Words for Rebecca

Here are four new words for Rebecca to use in a poem. The rules are simple: she can use them in any order, in a poem of any length and form, but she must use all four words somewhere in the poem. Can’t wait to see what she does with them.


I hope you’ll drop by to read Rebecca’s effort. In the meantime you can see our earlier poems (and words sets) below. Feel free to use one of the sets of words to make up a poem of your own. We’d love to see it :)



Both Rebecca and I took a little time to come up with poems to our last set of words. So I was determined when she set me new words to get straight onto it. Fortunately the idea for this one came quickly. I think the arrangement of the magnets made me immediately think of measuring lives, and the rest just came.

Walk Pic June 14


Some people measure their lives
by the achievements they’ve made
the people they’ve met
the money they’ve earned.
Some people worry
how they’ll be remembered
and who they’ll be remembered by.
But stop for a moment
and take note
of the breaths you take
the songs you sing
and the loves you love.
Treasure immeasurable.

(Sally Murphy, 2014)


When Sally gave me my latest word prompts, I wrote a very silly poem about ‘ox’ rhyming with ‘fox’ and ‘box’ but how you can’t rhyme ‘oxen’ with ‘foxen’ or ‘boxen’ — but then I put that poem aside. Because the one I’m posting below was brewing, and I liked the idea of it more (even though it wasn’t written yet!). ‘Ox’ had reminded me about Judith Wright’s poem ‘Bullocky’. I’d first read that years ago, at highschool, and really loved it. So then I decided to write something from a bullock’s point of view.


This team of oxen,
under relentless Australian sun
we pull —
leaders at the front, polers at the back, near the wagon.
Two by two we move
by dry creek beds,
two by two
along dusty tracks
and the bullockies crack their whips.

The bullockies shout curses
because of the flies, or the ridged track
worn too far one way or the other —
mustn’t tip the wagon-load of wool and wheat,
“Git over!”

At night the bullockies
squat by flickering firelight, under starred skies
and leave us to find feed,
leave us to drift, to dream.

What are a bullock’s dreams?
I dream of green grasses,
cool waterholes,
and freedom —
walking without another shoulder yoked to mine.

Rebecca Newman, 2014

My Granny

It’s taken me quite some time to tackle Rebecca’s latest set of words.

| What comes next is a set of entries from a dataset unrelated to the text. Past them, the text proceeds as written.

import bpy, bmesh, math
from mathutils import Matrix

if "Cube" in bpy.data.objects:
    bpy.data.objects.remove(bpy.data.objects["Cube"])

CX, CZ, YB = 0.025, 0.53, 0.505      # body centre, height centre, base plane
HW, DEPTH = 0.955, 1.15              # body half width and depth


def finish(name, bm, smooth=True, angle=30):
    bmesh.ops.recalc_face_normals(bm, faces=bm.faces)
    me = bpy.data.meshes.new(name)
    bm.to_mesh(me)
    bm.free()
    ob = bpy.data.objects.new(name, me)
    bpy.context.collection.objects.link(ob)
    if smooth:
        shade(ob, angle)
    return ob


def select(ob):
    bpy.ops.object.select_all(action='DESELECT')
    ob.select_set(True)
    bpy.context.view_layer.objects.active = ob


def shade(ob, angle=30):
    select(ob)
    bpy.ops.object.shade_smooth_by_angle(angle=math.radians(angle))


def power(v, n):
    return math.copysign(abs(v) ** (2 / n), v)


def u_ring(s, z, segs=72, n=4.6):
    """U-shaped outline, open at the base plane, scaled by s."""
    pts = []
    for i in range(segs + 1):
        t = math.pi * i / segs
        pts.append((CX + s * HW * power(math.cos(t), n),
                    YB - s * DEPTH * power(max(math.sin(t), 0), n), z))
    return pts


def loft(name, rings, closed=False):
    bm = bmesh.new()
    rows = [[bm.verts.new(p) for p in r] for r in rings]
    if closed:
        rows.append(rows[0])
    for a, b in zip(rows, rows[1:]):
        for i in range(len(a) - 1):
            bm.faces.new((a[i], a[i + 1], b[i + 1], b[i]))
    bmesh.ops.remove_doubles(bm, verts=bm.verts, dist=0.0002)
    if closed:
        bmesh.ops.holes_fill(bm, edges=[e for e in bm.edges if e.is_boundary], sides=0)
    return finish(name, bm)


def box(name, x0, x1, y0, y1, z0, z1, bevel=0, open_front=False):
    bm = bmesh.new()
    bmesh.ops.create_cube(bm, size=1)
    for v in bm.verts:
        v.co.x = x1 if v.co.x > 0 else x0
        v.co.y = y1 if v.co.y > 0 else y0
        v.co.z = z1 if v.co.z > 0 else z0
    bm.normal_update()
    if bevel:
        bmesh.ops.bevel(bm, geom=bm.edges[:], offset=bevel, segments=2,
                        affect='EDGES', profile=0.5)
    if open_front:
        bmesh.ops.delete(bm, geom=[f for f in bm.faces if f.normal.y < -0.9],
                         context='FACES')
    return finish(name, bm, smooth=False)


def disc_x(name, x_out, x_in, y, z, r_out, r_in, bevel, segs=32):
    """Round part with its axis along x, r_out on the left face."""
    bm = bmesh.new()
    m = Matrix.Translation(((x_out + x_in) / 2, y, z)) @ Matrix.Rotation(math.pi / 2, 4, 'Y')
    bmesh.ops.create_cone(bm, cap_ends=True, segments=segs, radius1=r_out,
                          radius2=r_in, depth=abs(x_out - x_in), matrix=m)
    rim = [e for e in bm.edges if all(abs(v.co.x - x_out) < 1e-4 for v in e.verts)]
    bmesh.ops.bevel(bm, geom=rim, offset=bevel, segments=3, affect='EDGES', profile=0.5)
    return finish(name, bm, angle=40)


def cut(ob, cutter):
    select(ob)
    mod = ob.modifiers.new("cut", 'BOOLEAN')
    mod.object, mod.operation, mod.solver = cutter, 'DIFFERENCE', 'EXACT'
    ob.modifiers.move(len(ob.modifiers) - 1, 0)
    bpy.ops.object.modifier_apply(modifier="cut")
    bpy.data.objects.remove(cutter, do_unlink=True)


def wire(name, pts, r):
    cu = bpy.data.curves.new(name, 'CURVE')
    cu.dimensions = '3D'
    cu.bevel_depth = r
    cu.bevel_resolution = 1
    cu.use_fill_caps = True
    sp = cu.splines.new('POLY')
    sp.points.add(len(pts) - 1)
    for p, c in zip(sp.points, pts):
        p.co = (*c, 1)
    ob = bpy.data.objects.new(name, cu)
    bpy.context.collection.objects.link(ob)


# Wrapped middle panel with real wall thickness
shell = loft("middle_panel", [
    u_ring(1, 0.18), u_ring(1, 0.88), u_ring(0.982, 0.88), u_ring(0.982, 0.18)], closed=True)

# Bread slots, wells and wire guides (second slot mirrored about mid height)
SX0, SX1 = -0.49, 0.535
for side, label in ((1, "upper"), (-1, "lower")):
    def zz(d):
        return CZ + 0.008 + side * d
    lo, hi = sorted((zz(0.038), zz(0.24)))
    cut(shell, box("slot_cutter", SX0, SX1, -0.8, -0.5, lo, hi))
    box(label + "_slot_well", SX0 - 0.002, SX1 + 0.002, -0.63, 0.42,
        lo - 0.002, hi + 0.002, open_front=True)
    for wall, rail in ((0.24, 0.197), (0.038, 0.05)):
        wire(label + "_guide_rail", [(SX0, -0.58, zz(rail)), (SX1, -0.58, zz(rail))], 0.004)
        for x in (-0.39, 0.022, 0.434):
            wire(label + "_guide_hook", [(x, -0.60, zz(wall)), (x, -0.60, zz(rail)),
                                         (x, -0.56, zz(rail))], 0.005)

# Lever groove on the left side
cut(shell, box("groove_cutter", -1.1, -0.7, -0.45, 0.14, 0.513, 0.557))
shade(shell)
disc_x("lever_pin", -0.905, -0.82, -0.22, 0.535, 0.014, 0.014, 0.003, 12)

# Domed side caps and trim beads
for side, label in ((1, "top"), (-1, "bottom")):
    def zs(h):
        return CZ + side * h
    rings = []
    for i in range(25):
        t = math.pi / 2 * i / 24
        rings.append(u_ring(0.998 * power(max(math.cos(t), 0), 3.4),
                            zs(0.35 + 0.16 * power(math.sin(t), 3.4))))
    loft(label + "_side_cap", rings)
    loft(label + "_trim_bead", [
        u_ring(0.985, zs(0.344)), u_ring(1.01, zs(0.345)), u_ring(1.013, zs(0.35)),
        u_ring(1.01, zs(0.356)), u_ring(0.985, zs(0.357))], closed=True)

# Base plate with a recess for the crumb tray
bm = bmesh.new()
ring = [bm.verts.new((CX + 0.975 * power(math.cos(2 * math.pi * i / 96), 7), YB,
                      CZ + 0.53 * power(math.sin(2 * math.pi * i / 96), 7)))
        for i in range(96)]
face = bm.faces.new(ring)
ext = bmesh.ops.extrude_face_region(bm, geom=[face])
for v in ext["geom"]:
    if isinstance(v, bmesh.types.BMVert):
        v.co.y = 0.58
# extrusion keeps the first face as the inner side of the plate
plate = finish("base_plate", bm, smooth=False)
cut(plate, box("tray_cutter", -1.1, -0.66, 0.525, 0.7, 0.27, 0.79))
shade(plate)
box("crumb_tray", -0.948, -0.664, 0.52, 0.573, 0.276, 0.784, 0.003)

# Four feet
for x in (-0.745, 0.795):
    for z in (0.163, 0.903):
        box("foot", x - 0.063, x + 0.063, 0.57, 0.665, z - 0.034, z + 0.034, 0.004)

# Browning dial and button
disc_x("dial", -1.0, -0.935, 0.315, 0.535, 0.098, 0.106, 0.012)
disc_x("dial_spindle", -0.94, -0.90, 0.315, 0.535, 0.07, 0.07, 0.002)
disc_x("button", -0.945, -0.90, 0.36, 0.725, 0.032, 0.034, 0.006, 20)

I’ve been busy with many things, but also find that sometimes I just have to wait for the muse to tell me what to do with a writing prompt. Today is that day! I must confess this poem is almost about me – I am a Granny, after all. But I don’t think I’m quite as energetic as this fictional Granny.

My Granny

My granny’s pretty groovy
If you saw her you’d agree
That she’s a grooving granny
Who is such a sight to see.

She is always energetic
Running here and dashing there
Till we all start to wonder
If she ever stops for air.

But there’s something I must tell you.
It’s a secret I can’t keep.
My granny does not stop moving,
Even when she is asleep!

Sally Murphy, 2014


I walked around with Sally’s challenge words in my head for quite a few days. They seemed to be words that go with exclamation marks and I originally thought I’d write a loud sort of poem … but my imagination had different ideas. I had a particular scene in mind by the time I wrote my first draft. 


Now if you shut your eyes
you will not hear the shouts and calls from the picnic ground.
The cars, the dogs, the children with their balls and skipping ropes
have gone.
By the billabong, a shadow stirs and stills
a soft light spills
as the moon rises full and true.
The shadow slips to the water’s edge
and sniffs at the air
before drinking.

Copyright Rebecca Newman 2014


When Rebecca gave me the latest batch of words, I had no idea what those three words would provoke. I started writing, and this is what came out – about an issue close to my heart.


I sing

of a courageous tree

which struggles on

beside the sea

in spite of wind

and waves

and sand


betwixt ocean and land.


I sing

of snail

that battles on

though winter’s rains

are so long gone

and shelters


in fragile shell.

How long

till rain

he cannot tell.


I sing

of you

embattled child

whose land

and life

have been defiled.

Who seeks new home

new hope

new place

Yet languish now

in no-man-s space.


I sing

to tell the world you’re there.

I sing

to let you know I care.

And like that tree

and like that snail

I sing in hopes

you will prevail.


I sing for you

young refugee

in hopes one day

you will be free.


Sally Murphy, 2014